15 years ago I was 13 and this movie was the instant cult classic, especially for those young African Americans who were 20-35 years old back then. This was not just a movie. It represented entertainment that educated African Americans could relate to. I didn’t understand the gravity of it until I myself was a college graduate and saw some of the same stories lines play out in my friend’s lives. The Best Man is one of those comforting classics that I play at least once a month. So, when  I heard the rumblings that there was going to be a sequel I became excited. By the buzz that has been generated around this movie the past couple of months, I’m not the only one. 

Let’s cut to the chase…the movie was AWESOME! I’m not going to spoil it, but the writing was FANTASTIC (shout out to Malcom Lee) and the roller coaster ride was not only fun but it was filled with awesome lessons that my generation can definitely take to heart. I analyze things that most wouldn’t (which is the basis of my blog 🙂 ). So here is what I took away from this film.

Let go of pride. Being prideful causes you to miss out on the favor and blessings God has for you.

Holding on to anger will eat you alive. Truly forgive and forget for your sake…not the other person. 

Faith can make a difference in sanity and insanity.  Its the only thing that can sustain you when you can’t SEE past your situation. 

Know who your true friends are and hold them close.
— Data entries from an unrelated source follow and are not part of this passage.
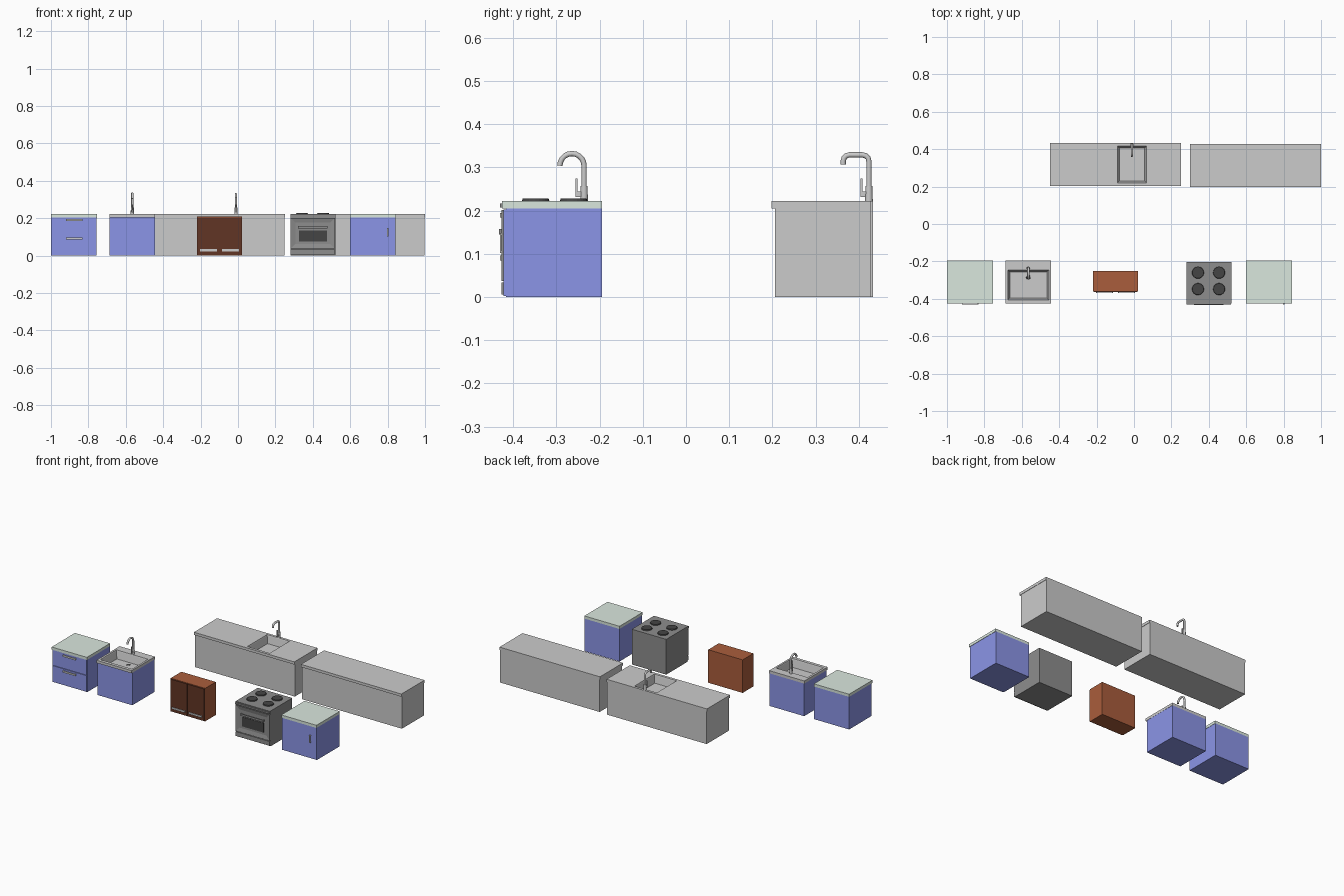
import bpy, bmesh, math
from mathutils import Matrix, Vector

if "Cube" in bpy.data.objects:
    bpy.data.objects.remove(bpy.data.objects["Cube"])


def mat(name, r, g, b):
    m = bpy.data.materials.new(name)
    m.diffuse_color = (r, g, b, 1)
    m.use_nodes = True
    m.node_tree.nodes["Principled BSDF"].inputs["Base Color"].default_value = m.diffuse_color
    return m


BLUE = mat("blue_paint", 0.26, 0.30, 0.80)
PALE = mat("pale_worktop", 0.70, 0.80, 0.73)
BROWN = mat("brown_wood", 0.40, 0.11, 0.045)
DARK_WOOD = mat("dark_wood", 0.12, 0.035, 0.018)
STEEL = mat("oven_steel", 0.27, 0.27, 0.27)
BLACK = mat("black_iron", 0.06, 0.06, 0.06)


def finish(name, bm, m=None):
    bmesh.ops.recalc_face_normals(bm, faces=bm.faces)
    me = bpy.data.meshes.new(name)
    bm.to_mesh(me)
    bm.free()
    ob = bpy.data.objects.new(name, me)
    bpy.context.collection.objects.link(ob)
    if m:
        me.materials.append(m)
    return ob


def add_box(bm, x0, x1, y0, y1, z0, z1):
    t = Matrix.Translation(((x0 + x1) / 2, (y0 + y1) / 2, (z0 + z1) / 2))
    s = Matrix.Diagonal((x1 - x0, y1 - y0, z1 - z0, 1))
    return bmesh.ops.create_cube(bm, size=1, matrix=t @ s)["verts"]


def box(name, x0, x1, y0, y1, z0, z1, m=None, open_top=False):
    bm = bmesh.new()
    add_box(bm, x0, x1, y0, y1, z0, z1)
    if open_top:
        bm.normal_update()
        top = [f for f in bm.faces if f.normal.z > 0.9]
        bmesh.ops.delete(bm, geom=top, context="FACES_ONLY")
    return finish(name, bm, m)


def add_cyl(bm, x, y, z0, z1, r0, r1, n=16):
    bmesh.ops.create_cone(bm, cap_ends=True, segments=n, radius1=r0, radius2=r1,
                          depth=z1 - z0, matrix=Matrix.Translation((x, y, (z0 + z1) / 2)))


def sink_top(name, outer, hole, z0, z1, depth, m=None, taper=0.011):
    """Worktop slab with a tapered basin hanging through it."""
    bm = bmesh.new()

    def ring(r, z, d=0):
        x0, x1, y0, y1 = r
        return [bm.verts.new(p) for p in ((x0 + d, y0 + d, z), (x1 - d, y0 + d, z),
                                          (x1 - d, y1 - d, z), (x0 + d, y1 - d, z))]
    loops = [ring(hole, z0, 0.0), ring(outer, z0), ring(outer, z1), ring(hole, z1),
             ring(hole, z1 - 0.006, 0.002), ring(hole, z1 - depth, taper)]
    for a, b in zip(loops, loops[1:]):
        for i in range(4):
            j = (i + 1) % 4
            bm.faces.new((a[i], a[j], b[j], b[i]))
    bm.faces.new(loops[-1])
    return finish(name, bm, m)


def handle(name, x0, x1, z0, z1, y_out, y_in, m=None):
    """Bar pull on two posts, running along its longer direction."""
    bm = bmesh.new()
    t = 0.004
    add_box(bm, x0, x1, y_out, y_out + t, z0, z1)
    if x1 - x0 > z1 - z0:
        for x in (x0, x1 - t):
            add_box(bm, x, x + t, y_out + t, y_in, z0, z1)
    else:
        for z in (z0, z1 - t):
            add_box(bm, x0, x1, y_out + t, y_in, z, z + t)
    return finish(name, bm, m)


def faucet(name, x, y, path):
    """Round base, bent spout pipe and an upright lever."""
    bm = bmesh.new()
    add_cyl(bm, x, y, 0.221, 0.257, 0.009, 0.008)
    n = 12
    pts = [Vector((x, a, b)) for a, b in path]
    rings = []
    for i, p in enumerate(pts):
        d = (pts[min(i + 1, len(pts) - 1)] - pts[max(i - 1, 0)]).normalized()
        side = Vector((1, 0, 0))
        up = d.cross(side)
        rings.append([bm.verts.new(p + 0.0062 * (math.cos(2 * math.pi * k / n) * side
                      + math.sin(2 * math.pi * k / n) * up)) for k in range(n)])
    for a, b in zip(rings, rings[1:]):
        for k in range(n):
            bm.faces.new((a[k], a[(k + 1) % n], b[(k + 1) % n], b[k]))
    bm.faces.new(rings[0])
    bm.faces.new(rings[-1])
    add_box(bm, x - 0.004, x + 0.004, y - 0.018, y - 0.006, 0.232, 0.244)
    add_box(bm, x - 0.003, x + 0.003, y - 0.020, y - 0.015, 0.231, 0.274)
    ob = finish(name, bm)
    bpy.context.view_layer.objects.active = ob
    ob.select_set(True)
    bpy.ops.object.shade_smooth_by_angle(angle=math.radians(40))
    ob.select_set(False)


ZB, ZT = 0.205, 0.222        # worktop underside and top
YF, YB = -0.417, -0.195      # front row body depth

# Drawer cabinet
box("drawer_cabinet_body", -1.0, -0.757, YF, YB, 0, ZB, BLUE)
box("drawer_cabinet_worktop", -1.0, -0.755, -0.426, YB, ZB, ZT, PALE)
for i, (z0, z1) in enumerate(((0.002, 0.104), (0.107, 0.203))):
    box(f"drawer_front_{i}", -0.998, -0.759, -0.422, YF, z0, z1, BLUE)
    handle(f"drawer_handle_{i}", -0.92, -0.832, z1 - 0.019, z1 - 0.008, -0.431, -0.422)

# Sink cabinet
box("sink_cabinet_body", -0.687, -0.444, YF, YB, 0, ZB, BLUE, open_top=True)
sink_top("sink_cabinet_basin", (-0.688, -0.443, -0.426, YB), (-0.675, -0.455, -0.406, -0.246),
         ZB, ZT, 0.05)
bm = bmesh.new()
add_cyl(bm, -0.565, -0.285, 0.171, 0.1735, 0.012, 0.011)
finish("sink_drain", bm, BLACK)
arc = [(-0.264 + 0.028 * math.cos(a), 0.304 + 0.028 * math.sin(a))
       for a in (math.pi * k / 10 for k in range(11))]
faucet("sink_cabinet_faucet", -0.565, -0.236, [(-0.236, 0.25)] + arc)

# Brown two-door cabinet
box("wood_cabinet_body", -0.219, 0.021, -0.357, -0.251, 0, 0.208, BROWN)
for i, x in enumerate((-0.217, -0.098)):
    box(f"wood_door_{i}", x, x + 0.117, -0.363, -0.357, 0.003, 0.205, DARK_WOOD)
for i, x in enumerate((-0.203, -0.085)):
    handle(f"wood_door_handle_{i}", x, x + 0.09, 0.023, 0.034, -0.370, -0.363)

# Oven
box("oven_body", 0.28, 0.52, YF, -0.203, 0, ZB, STEEL)
box("oven_hob", 0.28, 0.52, -0.424, -0.203, ZB, ZT, STEEL)
box("oven_control_panel", 0.282, 0.518, -0.431, -0.424, 0.207, 0.217, STEEL)
box("oven_drawer", 0.282, 0.518, -0.427, YF, 0.006, 0.033, STEEL)
door = box("oven_door", 0.282, 0.518, -0.427, YF, 0.037, 0.201, STEEL)
bm = bmesh.new()
bm.from_mesh(door.data)
front = [f for f in bm.faces if f.normal.y < -0.9]
bmesh.ops.inset_region(bm, faces=front, thickness=0.035)
bmesh.ops.translate(bm, verts=front[0].verts, vec=(0, 0.006, 0))
bm.to_mesh(door.data)
bm.free()
box("oven_window", 0.325, 0.475, -0.423, -0.4205, 0.075, 0.135, BLACK)
handle("oven_door_handle", 0.32, 0.478, 0.145, 0.157, -0.433, -0.421, STEEL)
for i, x in enumerate((0.342, 0.455)):
    for j, y in enumerate((-0.348, -0.26)):
        bm = bmesh.new()
        add_cyl(bm, x, y, 0.2215, 0.228, 0.032, 0.030, 24)
        finish(f"hob_burner_{i}{j}", bm, BLACK)

# Single-door cabinet
box("door_cabinet_body", 0.6, 0.843, YF, YB, 0, ZB, BLUE)
box("door_cabinet_worktop", 0.6, 0.845, -0.426, YB, ZB, ZT, PALE)
box("cabinet_door", 0.602, 0.841, -0.422, YF, 0.002, 0.203, BLUE)
handle("cabinet_door_handle", 0.796, 0.805, 0.102, 0.148, -0.431, -0.422)

# Long counter with sink
box("sink_counter_body", -0.447, 0.248, 0.211, 0.433, 0, ZB, open_top=True)
sink_top("sink_counter_basin", (-0.449, 0.25, 0.203, 0.433), (-0.089, 0.067, 0.22, 0.417),
         ZB, ZT, 0.05)
faucet("sink_counter_faucet", -0.011, 0.4235,
       [(0.4235, 0.25), (0.4235, 0.314), (0.4215, 0.322), (0.416, 0.327), (0.408, 0.329),
        (0.378, 0.329), (0.371, 0.327), (0.366, 0.322), (0.364, 0.315), (0.364, 0.307)])

# Long plain counter
box("plain_counter_body", 0.302, 0.998, 0.206, 0.428, 0, ZB)
box("plain_counter_worktop", 0.3, 1.0, 0.198, 0.428, ZB, ZT)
True friends will bask in your sunshine AND weather all kinds of storms. 

I would love to hear your view, so….go support a great film and let me know what you think!